**About this exercise:** In the records below, find the line holding "function rafterPair(p, name, z, peakY, eaveY, xa, xb, t" and the line holding "const m = add(p, name, new". Set down both, with every line between them, exactly.

*** Supplied material Section Begins ***

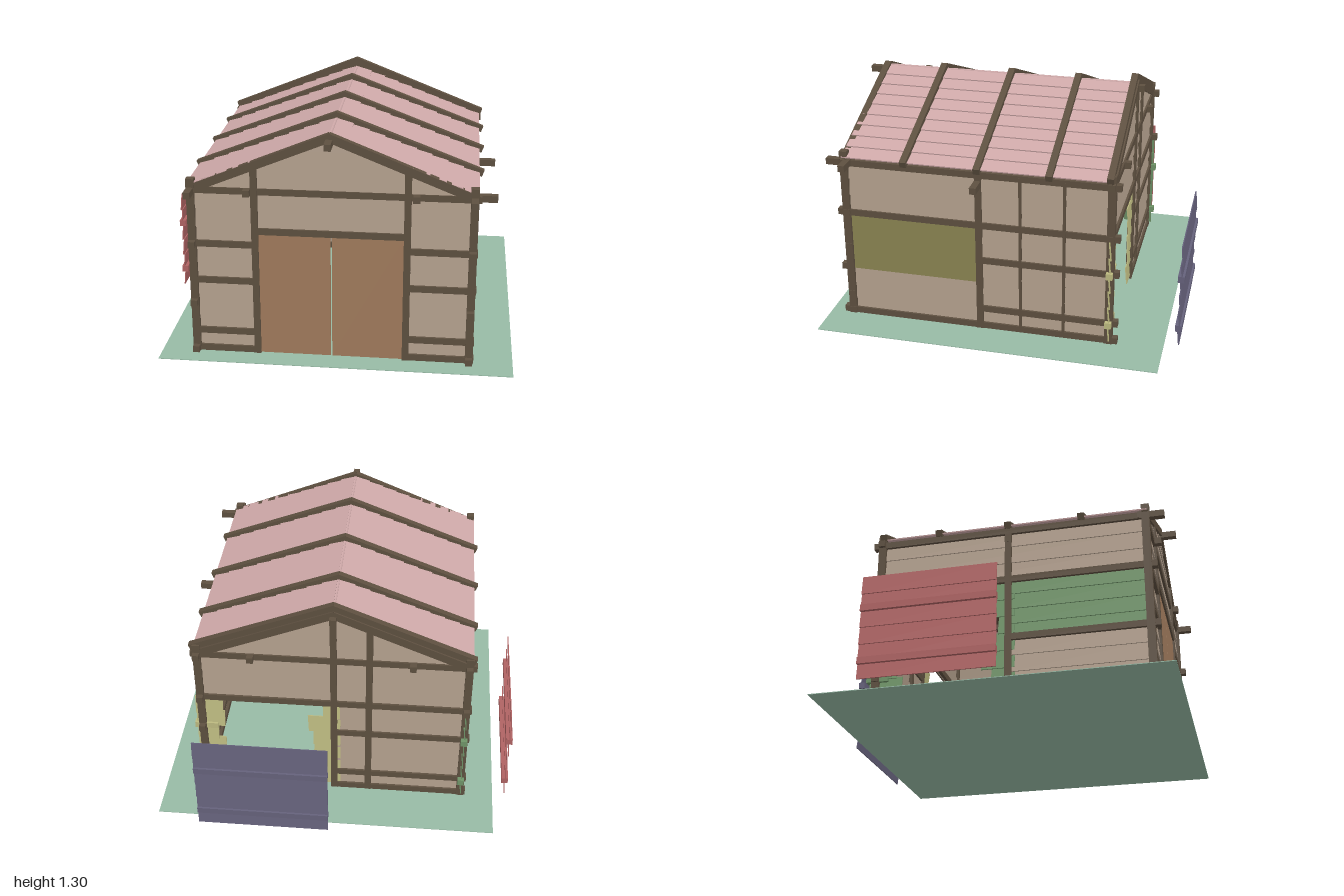
import * as THREE from 'three';

const X0 = -0.72, X1 = 0.755, XM = 0.01, Z0 = -0.6, Z1 = 0.87, ZM = 0.12;
const COLORS = {
  beam: 0x5e5040, wall: 0xb09d8b, door: 0xa17b5c, roof: 0xcfa9a9, ground: 0x98bba6,
  olive: 0x86804f, green: 0x6f9468, yellow: 0xbdba80, red: 0xb06464, blue: 0x66627c,
};
const mats = {};
for (const k in COLORS) {
  mats[k] = new THREE.MeshStandardMaterial({ color: COLORS[k], flatShading: true, side: THREE.DoubleSide });
}

// small seeded generator for uneven boards
let seed = 7;
const rnd = () => (seed = (seed * 16807) % 2147483647) / 2147483647;

function add(parent, name, geo, mat) {
  const m = new THREE.Mesh(geo, mats[mat]);
  m.name = name;
  parent.add(m);
  return m;
}

// box given by its min and max on each axis
function box(parent, name, xa, xb, ya, yb, za, zb, mat = 'beam') {
  const m = add(parent, name, new THREE.BoxGeometry(xb - xa, yb - ya, zb - za), mat);
  m.position.set((xa + xb) / 2, (ya + yb) / 2, (za + zb) / 2);
  return m;
}
const W = 0.018; // half thickness of timbers
const post = (p, name, x, z, top, w = W) => box(p, name, x - w, x + w, 0.005, top, z - w, z + w);
const beamX = (p, name, y, z, xa, xb) => box(p, name, xa, xb, y - W, y + W, z - W, z + W);
const beamZ = (p, name, y, x, za, zb) => box(p, name, x - W, x + W, y - W, y + W, za, zb);

// sloped timber in the x-y plane, following both roof slopes
function rafterPair(p, name, z, peakY, eaveY, xa, xb, t = 0.036, d = 0.036) {
  for (const end of [xa, xb]) {
    const dx = end - XM, dy = eaveY - peakY;
    const m = add(p, name, new THREE.BoxGeometry(Math.hypot(dx, dy) + 0.012, t, d), 'beam');
    m.position.set(XM + dx / 2, (peakY + eaveY) / 2, z);
    m.rotation.z = Math.atan2(dy, dx);
  }
}

// one lapped board: bottom edge a..b, top edge c..d, leaning outward at the foot
function board(p, a, b, c, d, y0, y1, mat) {
  const h = y1 - y0 + 0.008;
  const s = new THREE.Shape([[a, 0], [b, 0], [d, h], [c, h]].map(([u, v]) => new THREE.Vector2(u, v)));
  const m = add(p, 'board', new THREE.ExtrudeGeometry(s, { depth: 0.006, bevelEnabled: false }), mat);
  m.position.set(0, y0, 0.003);
  m.rotation.x = -0.1;
  return m;
}
function boards(p, a, b, y0, y1, n, mat = 'wall') {
  const h = (y1 - y0) / n;
  for (let i = 0; i < n; i++) board(p, a, b, a, b, y0 + i * h, y0 + (i + 1) * h, mat);
}
// broken board ends left at the edge of an opening; dir tells which way they reach
function brokenBoards(p, edge, dir, y0, y1, n, mat) {
  const h = (y1 - y0) / n;
  for (let i = 0; i < n; i++) {
    const r = edge + dir * (0.05 + 0.1 * rnd()), t = r + dir * 0.02 * (rnd() - 0.5);
    const q = edge - dir * 0.035;
    const [a, b, c, d] = dir > 0 ? [q, r, q, t] : [r, q, t, q];
    board(p, a, b, c, d, y0 + i * h, y0 + (i + 1) * h, mat);
  }
}
// boards narrowing towards the ridge
function gableBoards(p, mirror) {
  const n = 4, y0 = 0.94, h = 0.3 / n;
  for (let i = 0; i < n; i++) {
    const ya = y0 + i * h, yb = ya + h;
    const w = (y) => Math.min(0.735, (1.25 - y) / 0.4);
    board(p, mirror * XM - w(ya), mirror * XM + w(ya), mirror * XM - w(yb), mirror * XM + w(yb), ya, yb, 'wall');
  }
}
function wallGroup(parent, name, x, z, rotY) {
  const g = new THREE.Group();
  g.name = name;
  g.position.set(x, 0, z);
  g.rotation.y = rotY;
  parent.add(g);
  return g;
}

// detached boarded panel with two battens
function loosePanel(parent, name, mat, x, z, rotY, width) {
  const g = wallGroup(parent, name, x, z, rotY);
  boards(g, -width / 2, width / 2, 0.03, 0.61, 6, mat);
  for (const y of [0.13, 0.43]) box(g, 'batten', -width / 2, width / 2, y - W, y + W, -W, W, mat);
}

export function createModel() {
  seed = 7;
  const root = new THREE.Group();
  root.name = 'barn';
  box(root, 'ground', -0.91, 0.99, 0, 0.004, -0.9, 1, 'ground');

  // front wall and double door
  const front = wallGroup(root, 'frontWall', 0, Z1, 0);
  boards(front, X0, -0.385, 0.01, 0.94, 9);
  boards(front, 0.415, X1, 0.01, 0.94, 9);
  boards(front, -0.385, 0.415, 0.72, 0.94, 2);
  gableBoards(front, 1);
  box(root, 'doorRight', -0.37, 0.013, 0.008, 0.71, Z1 - 0.008, Z1 + 0.008, 'door');
  box(root, 'doorLeft', 0.021, 0.4, 0.008, 0.71, Z1 - 0.008, Z1 + 0.008, 'door');
  beamX(root, 'doorLintel', 0.72, Z1, -0.4, 0.42);

  // back wall: boarded on its right half, open on its left half
  const back = wallGroup(root, 'backWall', 0, Z0, Math.PI);
  boards(back, -XM, -X0, 0.01, 0.62, 6);
  boards(back, -X1, -X0, 0.62, 0.94, 3);
  gableBoards(back, -1);
  brokenBoards(back, -X1, 1, 0.03, 0.62, 6, 'yellow');
  brokenBoards(back, -XM, -1, 0.03, 0.62, 6, 'yellow');

  // left wall (+x), local x runs towards the back
  const left = wallGroup(root, 'leftWall', X1, 0, Math.PI / 2);
  boards(left, -Z1, -ZM, 0.01, 0.29, 3);
  boards(left, -Z1, -ZM, 0.29, 0.64, 4, 'olive');
  boards(left, -Z1, -ZM, 0.64, 0.94, 3);
  boards(left, -ZM, -Z0, 0.01, 0.94, 9);

  // right wall (-x), local x runs towards the front; open in its back half
  const right = wallGroup(root, 'rightWall', X0, 0, -Math.PI / 2);
  boards(right, ZM, Z1, 0.01, 0.29, 3);
  boards(right, ZM, Z1, 0.29, 0.64, 4, 'green');
  boards(right, Z0, Z1, 0.64, 0.94, 3);
  brokenBoards(right, Z0, 1, 0.03, 0.62, 6, 'green');
  brokenBoards(right, ZM, -1, 0.03, 0.62, 6, 'green');

  // posts
  const frame = wallGroup(root, 'frame', 0, 0, 0);
  for (const x of [X0, X1]) {
    post(frame, 'cornerPost', x, Z1, 1.0, 0.021);
    post(frame, 'cornerPost', x, Z0, 1.0, 0.021);
    post(frame, 'middlePost', x, ZM, 0.98);
  }
  for (const x of [-0.385, 0.415]) post(frame, 'doorPost', x, Z1, 1.07);
  post(frame, 'backPost', XM, Z0, 1.24);
  post(frame, 'backPost', -0.185, Z0, 1.16);
  for (const z of [-0.11, -0.35]) box(frame, 'batten', X1, X1 + 0.02, 0.01, 0.94, z - 0.007, z + 0.007);

  // horizontal rails of the front and back walls
  for (const y of [0.025, 0.13, 0.43, 0.64]) {
    beamX(frame, 'frontRail', y, Z1, -0.74, -0.37);
    beamX(frame, 'frontRail', y, Z1, 0.4, 0.78);
    beamX(frame, 'backRail', y, Z0, -0.75, y > 0.6 ? 0.78 : 0.02);
  }
  beamX(frame, 'frontTie', 0.94, Z1 - 0.005, -0.74, 0.79);
  beamX(frame, 'frontTie', 0.94, 0.845, -0.74, 0.87);
  beamX(frame, 'backTie', 0.94, Z0, -0.76, 0.79);
  beamX(frame, 'middleTie', 0.885, ZM, -0.74, 0.87);

  // horizontal rails of the side walls
  for (const y of [0.025, 0.64, 0.935]) beamZ(frame, 'leftRail', y, X1, -0.65, y > 0.9 ? 0.97 : 0.92);
  for (const y of [0.13, 0.43]) beamZ(frame, 'leftRail', y, X1, -0.65, ZM);
  beamZ(frame, 'leftRailEnd', 0.3, X1, 0.85, 0.92);
  for (const y of [0.025, 0.3, 0.64]) beamZ(frame, 'rightRail', y, X0, y > 0.6 ? -0.65 : ZM, 0.92);
  beamZ(frame, 'rightPlate', 0.935, X0, -0.65, 0.97);
  for (const y of [0.13, 0.43]) {
    const stub = beamZ(frame, 'brokenRail', y, X0, -0.65, -0.53);
    stub.material = mats.green;
    const stub2 = beamX(frame, 'brokenRail', y, Z0, 0.67, 0.8);
    stub2.material = mats.yellow;
  }
  for (const x of [-0.42, 0.46]) beamZ(frame, 'joist', 0.94, x, -0.65, 0.92);
  beamZ(frame, 'ridgeBeam', 1.22, XM, -0.65, 0.97);

  // lapped roof planks, running front to back
  const roof = wallGroup(root, 'roof', 0, 0, 0);
  const rows = 9, peak = 1.25, eave = 0.965;
  for (const end of [-0.735, 0.77]) {
    const dx = end - XM, dy = eave - peak, s = Math.sign(dx);
    for (let i = 0; i < rows; i++) {
      const t = (i + 0.5) / rows;
      const len = Math.hypot(dx, dy) / rows + 0.012;
      const m = add(roof, 'roofPlank', new THREE.BoxGeometry(len, 0.007, 1.48), 'roof');
      m.position.set(XM + dx * t, peak + dy * t, 0.14);
      m.rotation.z = -s * (Math.atan2(-dy, Math.abs(dx)) - 0.08);
    }
  }
  // gable rafters and roof battens
  rafterPair(roof, 'frontRafter', Z1, 1.245, 0.94, -0.73, 0.77, 0.045);
  rafterPair(roof, 'backRafter', Z0, 1.245, 0.94, -0.73, 0.77, 0.045);
  rafterPair(roof, 'backBargeboard', -0.592, 1.285, 0.98, -0.745, 0.785);
  for (const z of [-0.27, ZM, 0.525]) rafterPair(roof, 'roofBatten', z, 1.262, 0.965, -0.75, 0.79);

  // loose panels standing outside the openings
  loosePanel(root, 'backPanel', 'blue', 0.375, -0.975, Math.PI, 0.73);
  loosePanel(root, 'sidePanel', 'red', -0.972, -0.245, -Math.PI / 2, 0.73);
  return root;
}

*** Supplied material Section Ends ***

**Answer area:**
function rafterPair(p, name, z, peakY, eaveY, xa, xb, t = 0.036, d = 0.036) {
  for (const end of [xa, xb]) {
    const dx = end - XM, dy = eaveY - peakY;
    const m = add(p, name, new THREE.BoxGeometry(Math.hypot(dx, dy) + 0.012, t, d), 'beam');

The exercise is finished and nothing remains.